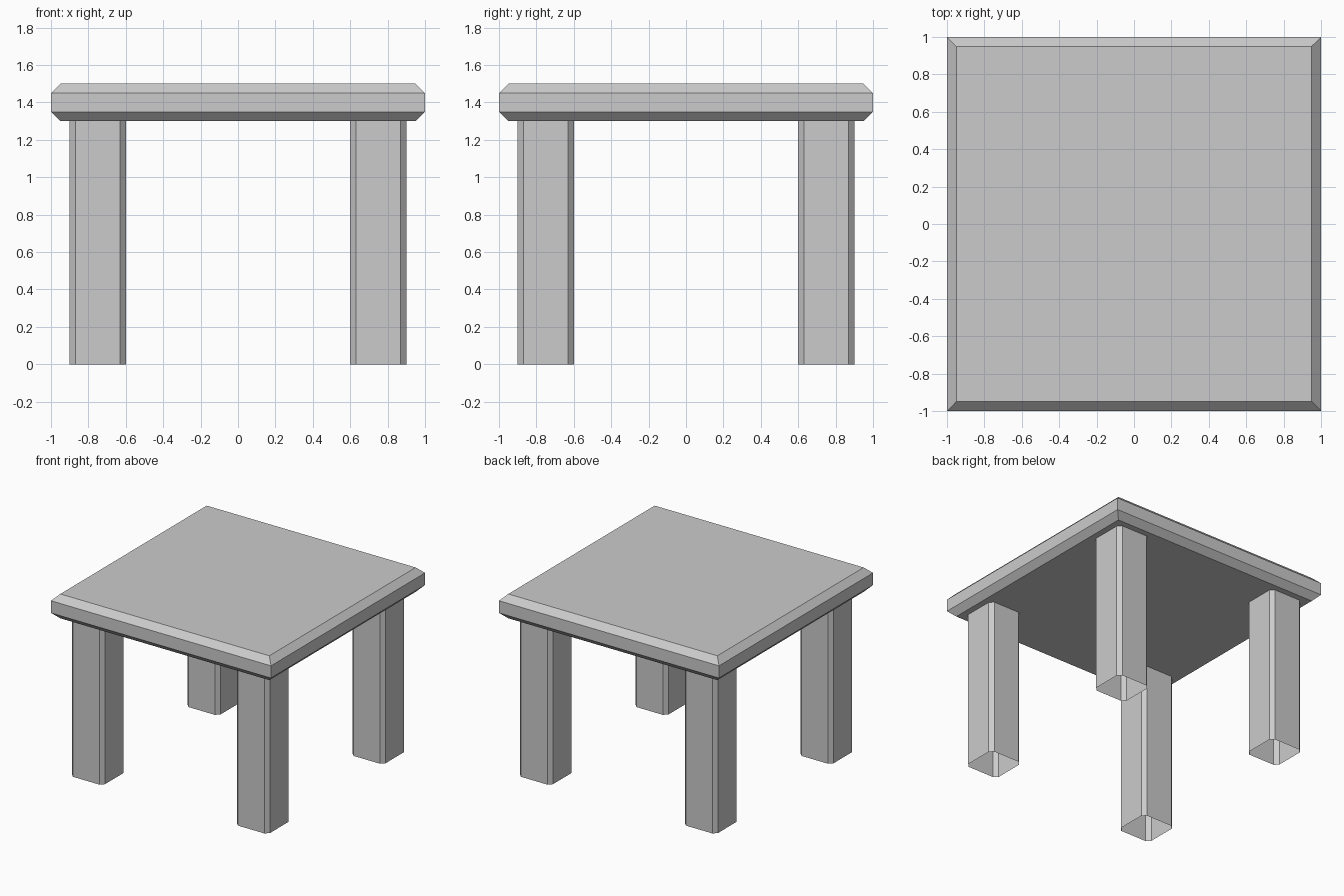
import bpy

if "Cube" in bpy.data.objects:
    bpy.data.objects.remove(bpy.data.objects["Cube"])


def loft(name, rings, caps):
    """Join equal-sized rings of points with quads, optionally capping both ends."""
    n = len(rings[0])
    verts = [p for ring in rings for p in ring]
    faces = [(r * n + i, r * n + (i + 1) % n, (r + 1) * n + (i + 1) % n, (r + 1) * n + i)
             for r in range(len(rings) - 1) for i in range(n)]
    if caps:
        faces.append(tuple(reversed(range(n))))
        faces.append(tuple(range(len(verts) - n, len(verts))))
    mesh = bpy.data.meshes.new(name)
    mesh.from_pydata(verts, [], faces)
    mesh.update()
    obj = bpy.data.objects.new(name, mesh)
    bpy.context.collection.objects.link(obj)
    return obj


def square(h, z):
    return [(-h, -h, z), (h, -h, z), (h, h, z), (-h, h, z)]


# Table top: square slab with chamfered upper and lower rims
loft("table_top", [square(h, z) for h, z in
                   [(0.95, 1.30), (1.0, 1.35), (1.0, 1.45), (0.95, 1.50)]], True)

# Legs: open-ended square tubes with chamfered corners
H, C = 0.15, 0.12
outline = [(-C, -H), (C, -H), (H, -C), (H, C), (C, H), (-C, H), (-H, C), (-H, -C)]
for side, sx in (("left", -1), ("right", 1)):
    for end, sy in (("front", -1), ("back", 1)):
        leg = loft(f"{end}_{side}_leg",
                   [[(x, y, z) for x, y in outline] for z in (0.0, 1.30)], False)
        leg.location = (0.75 * sx, 0.75 * sy, 0)
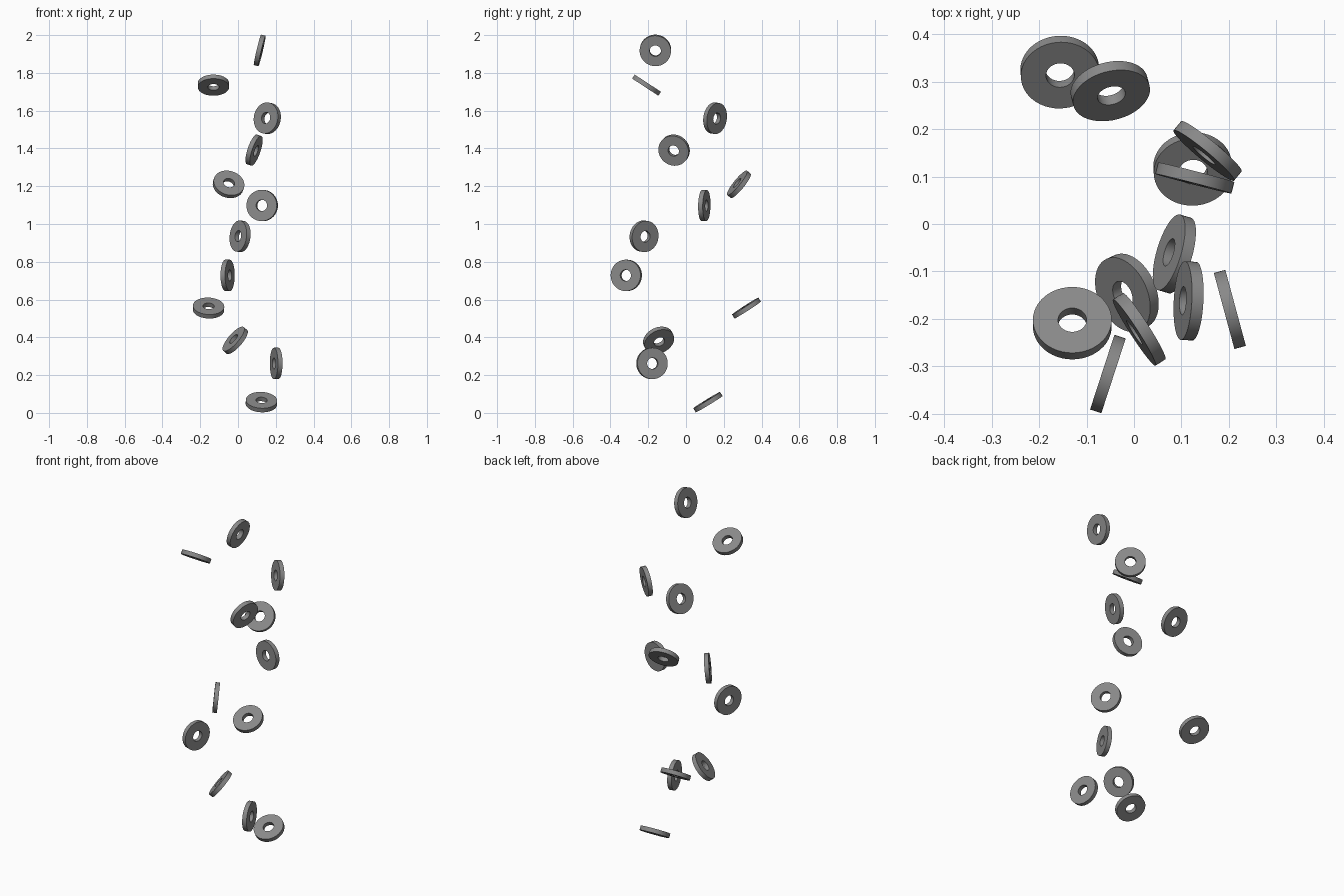
import bpy, bmesh, math
from mathutils import Vector, Matrix

if "Cube" in bpy.data.objects:
    bpy.data.objects.remove(bpy.data.objects["Cube"], do_unlink=True)

OUTER, HOLE, THICK, SIDES = 0.083, 0.03, 0.025, 48

grey = bpy.data.materials.new("plain_grey")
grey.use_nodes = True
colour = (0.25, 0.25, 0.25, 1)
grey.diffuse_color = colour
grey.node_tree.nodes["Principled BSDF"].inputs["Base Color"].default_value = colour


def washer_mesh():
    """Spin a rectangular section around z to make one flat ring."""
    bm = bmesh.new()
    h = THICK / 2
    section = [bm.verts.new((r, 0, z)) for r, z in
               ((HOLE, -h), (OUTER, -h), (OUTER, h), (HOLE, h))]
    edges = [bm.edges.new((section[i], section[(i + 1) % 4])) for i in range(4)]
    bmesh.ops.spin(bm, geom=section + edges, cent=(0, 0, 0), axis=(0, 0, 1),
                   angle=math.tau, steps=SIDES, use_merge=True)
    bmesh.ops.remove_doubles(bm, verts=bm.verts, dist=1e-5)
    bmesh.ops.recalc_face_normals(bm, faces=bm.faces)
    mesh = bpy.data.meshes.new("washer")
    bm.to_mesh(mesh)
    bm.free()
    mesh.materials.append(grey)
    return mesh


# Centre and facing direction of each washer, bottom to top
washers = [
    ((0.124, 0.116, 0.057), (0.04, -0.52, 0.85)),
    ((0.202, -0.18, 0.262), (-0.96, -0.26, 0)),
    ((-0.015, -0.145, 0.384), (-0.71, -0.32, 0.62)),
    ((-0.156, 0.32, 0.555), (0.04, -0.54, 0.84)),
    ((-0.055, -0.316, 0.728), (0.95, -0.31, 0)),
    ((0.011, -0.222, 0.935), (-0.84, -0.54, 0.1)),
    ((0.128, 0.097, 1.098), (-0.25, -0.97, 0.02)),
    ((-0.05, 0.28, 1.21), (0.2, -0.75, 0.61)),
    ((0.085, -0.063, 1.391), (-0.91, 0.27, 0.31)),
    ((0.155, 0.154, 1.56), (-0.63, -0.76, 0.12)),
    ((-0.13, -0.209, 1.735), (0, 0.55, 0.84)),
    ((0.115, -0.162, 1.919), (-0.97, 0.05, 0.23)),
]

mesh = washer_mesh()
bpy.ops.object.select_all(action='DESELECT')
for i, (centre, facing) in enumerate(washers, 1):
    ob = bpy.data.objects.new(f"washer_{i}", mesh)
    bpy.context.collection.objects.link(ob)
    turn = Vector((0, 0, 1)).rotation_difference(Vector(facing).normalized())
    ob.matrix_world = Matrix.Translation(centre) @ turn.to_matrix().to_4x4()

# Smooth rims with sharp corners on the shared mesh
ob.select_set(True)
bpy.context.view_layer.objects.active = ob
bpy.ops.object.shade_smooth_by_angle(angle=math.radians(30))
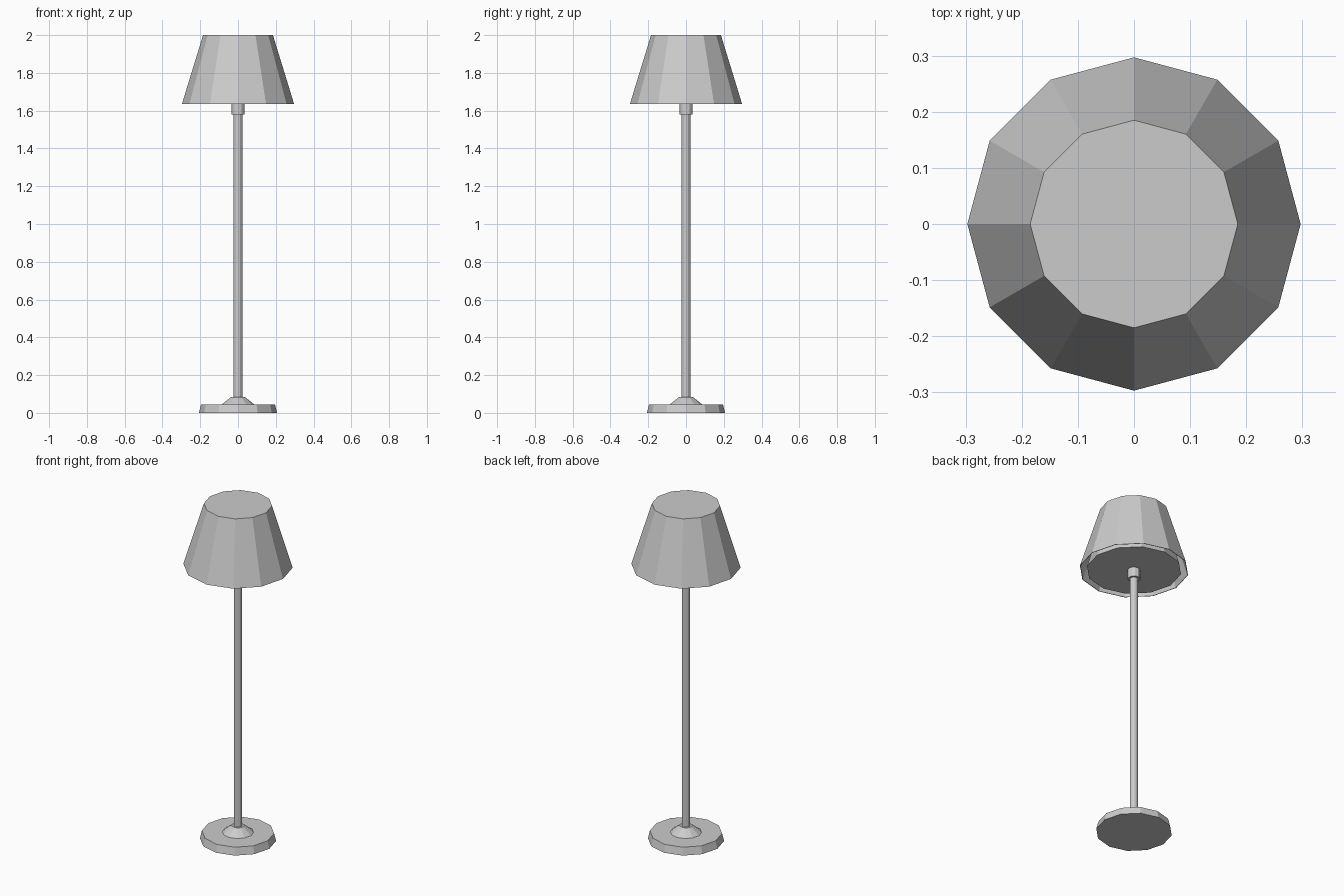
import bpy
from math import cos, sin, pi

cube = bpy.data.objects.get("Cube")
if cube:
    bpy.data.objects.remove(cube, do_unlink=True)

grey = bpy.data.materials.new("light grey")
grey.use_nodes = True
colour = (0.6, 0.6, 0.6, 1)
grey.diffuse_color = colour
grey.node_tree.nodes["Principled BSDF"].inputs["Base Color"].default_value = colour


def turned(name, profile, sides):
    """Turn a (radius, height) profile, listed bottom to top, and cap both ends."""
    verts = [(r * cos(2 * pi * i / sides), r * sin(2 * pi * i / sides), z)
             for r, z in profile for i in range(sides)]
    faces = []
    for ring in range(len(profile) - 1):
        a, b = ring * sides, (ring + 1) * sides
        for i in range(sides):
            j = (i + 1) % sides
            faces.append((a + i, a + j, b + j, b + i))
    faces.append(tuple(reversed(range(sides))))
    faces.append(tuple(range(len(verts) - sides, len(verts))))
    mesh = bpy.data.meshes.new(name)
    mesh.from_pydata(verts, [], faces)
    mesh.materials.append(grey)
    obj = bpy.data.objects.new(name, mesh)
    bpy.context.collection.objects.link(obj)
    return obj


# Weighted foot with its raised collar
turned("base", [(0.207, 0), (0.196, 0.045), (0.085, 0.045), (0.035, 0.085)], 12)

# Upright and the bulb socket
turned("pole", [(0.023, 0.06), (0.023, 1.6)], 12)
turned("socket", [(0.035, 1.58), (0.035, 1.65)], 12)

# Shade: inner diffuser cone, deep groove, then the outer wall and flat top
turned("shade", [(0.258, 1.636), (0.16, 1.96), (0.193, 1.96),
                 (0.294, 1.635), (0.297, 1.635), (0.185, 2.0)], 12)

──────

◆ What the exercise asks ◆
Please return the records as they stand, word for word, with no pictures.

◆ Answer ◆
import bpy

if "Cube" in bpy.data.objects:
    bpy.data.objects.remove(bpy.data.objects["Cube"])


def loft(name, rings, caps):
    """Join equal-sized rings of points with quads, optionally capping both ends."""
    n = len(rings[0])
    verts = [p for ring in rings for p in ring]
    faces = [(r * n + i, r * n + (i + 1) % n, (r + 1) * n + (i + 1) % n, (r + 1) * n + i)
             for r in range(len(rings) - 1) for i in range(n)]
    if caps:
        faces.append(tuple(reversed(range(n))))
        faces.append(tuple(range(len(verts) - n, len(verts))))
    mesh = bpy.data.meshes.new(name)
    mesh.from_pydata(verts, [], faces)
    mesh.update()
    obj = bpy.data.objects.new(name, mesh)
    bpy.context.collection.objects.link(obj)
    return obj


def square(h, z):
    return [(-h, -h, z), (h, -h, z), (h, h, z), (-h, h, z)]


# Table top: square slab with chamfered upper and lower rims
loft("table_top", [square(h, z) for h, z in
                   [(0.95, 1.30), (1.0, 1.35), (1.0, 1.45), (0.95, 1.50)]], True)

# Legs: open-ended square tubes with chamfered corners
H, C = 0.15, 0.12
outline = [(-C, -H), (C, -H), (H, -C), (H, C), (C, H), (-C, H), (-H, C), (-H, -C)]
for side, sx in (("left", -1), ("right", 1)):
    for end, sy in (("front", -1), ("back", 1)):
        leg = loft(f"{end}_{side}_leg",
                   [[(x, y, z) for x, y in outline] for z in (0.0, 1.30)], False)
        leg.location = (0.75 * sx, 0.75 * sy, 0)
import bpy, bmesh, math
from mathutils import Vector, Matrix

if "Cube" in bpy.data.objects:
    bpy.data.objects.remove(bpy.data.objects["Cube"], do_unlink=True)

OUTER, HOLE, THICK, SIDES = 0.083, 0.03, 0.025, 48

grey = bpy.data.materials.new("plain_grey")
grey.use_nodes = True
colour = (0.25, 0.25, 0.25, 1)
grey.diffuse_color = colour
grey.node_tree.nodes["Principled BSDF"].inputs["Base Color"].default_value = colour


def washer_mesh():
    """Spin a rectangular section around z to make one flat ring."""
    bm = bmesh.new()
    h = THICK / 2
    section = [bm.verts.new((r, 0, z)) for r, z in
               ((HOLE, -h), (OUTER, -h), (OUTER, h), (HOLE, h))]
    edges = [bm.edges.new((section[i], section[(i + 1) % 4])) for i in range(4)]
    bmesh.ops.spin(bm, geom=section + edges, cent=(0, 0, 0), axis=(0, 0, 1),
                   angle=math.tau, steps=SIDES, use_merge=True)
    bmesh.ops.remove_doubles(bm, verts=bm.verts, dist=1e-5)
    bmesh.ops.recalc_face_normals(bm, faces=bm.faces)
    mesh = bpy.data.meshes.new("washer")
    bm.to_mesh(mesh)
    bm.free()
    mesh.materials.append(grey)
    return mesh


# Centre and facing direction of each washer, bottom to top
washers = [
    ((0.124, 0.116, 0.057), (0.04, -0.52, 0.85)),
    ((0.202, -0.18, 0.262), (-0.96, -0.26, 0)),
    ((-0.015, -0.145, 0.384), (-0.71, -0.32, 0.62)),
    ((-0.156, 0.32, 0.555), (0.04, -0.54, 0.84)),
    ((-0.055, -0.316, 0.728), (0.95, -0.31, 0)),
    ((0.011, -0.222, 0.935), (-0.84, -0.54, 0.1)),
    ((0.128, 0.097, 1.098), (-0.25, -0.97, 0.02)),
    ((-0.05, 0.28, 1.21), (0.2, -0.75, 0.61)),
    ((0.085, -0.063, 1.391), (-0.91, 0.27, 0.31)),
    ((0.155, 0.154, 1.56), (-0.63, -0.76, 0.12)),
    ((-0.13, -0.209, 1.735), (0, 0.55, 0.84)),
    ((0.115, -0.162, 1.919), (-0.97, 0.05, 0.23)),
]

mesh = washer_mesh()
bpy.ops.object.select_all(action='DESELECT')
for i, (centre, facing) in enumerate(washers, 1):
    ob = bpy.data.objects.new(f"washer_{i}", mesh)
    bpy.context.collection.objects.link(ob)
    turn = Vector((0, 0, 1)).rotation_difference(Vector(facing).normalized())
    ob.matrix_world = Matrix.Translation(centre) @ turn.to_matrix().to_4x4()

# Smooth rims with sharp corners on the shared mesh
ob.select_set(True)
bpy.context.view_layer.objects.active = ob
bpy.ops.object.shade_smooth_by_angle(angle=math.radians(30))
import bpy
from math import cos, sin, pi

cube = bpy.data.objects.get("Cube")
if cube:
    bpy.data.objects.remove(cube, do_unlink=True)

grey = bpy.data.materials.new("light grey")
grey.use_nodes = True
colour = (0.6, 0.6, 0.6, 1)
grey.diffuse_color = colour
grey.node_tree.nodes["Principled BSDF"].inputs["Base Color"].default_value = colour


def turned(name, profile, sides):
    """Turn a (radius, height) profile, listed bottom to top, and cap both ends."""
    verts = [(r * cos(2 * pi * i / sides), r * sin(2 * pi * i / sides), z)
             for r, z in profile for i in range(sides)]
    faces = []
    for ring in range(len(profile) - 1):
        a, b = ring * sides, (ring + 1) * sides
        for i in range(sides):
            j = (i + 1) % sides
            faces.append((a + i, a + j, b + j, b + i))
    faces.append(tuple(reversed(range(sides))))
    faces.append(tuple(range(len(verts) - sides, len(verts))))
    mesh = bpy.data.meshes.new(name)
    mesh.from_pydata(verts, [], faces)
    mesh.materials.append(grey)
    obj = bpy.data.objects.new(name, mesh)
    bpy.context.collection.objects.link(obj)
    return obj


# Weighted foot with its raised collar
turned("base", [(0.207, 0), (0.196, 0.045), (0.085, 0.045), (0.035, 0.085)], 12)

# Upright and the bulb socket
turned("pole", [(0.023, 0.06), (0.023, 1.6)], 12)
turned("socket", [(0.035, 1.58), (0.035, 1.65)], 12)

# Shade: inner diffuser cone, deep groove, then the outer wall and flat top
turned("shade", [(0.258, 1.636), (0.16, 1.96), (0.193, 1.96),
                 (0.294, 1.635), (0.297, 1.635), (0.185, 2.0)], 12)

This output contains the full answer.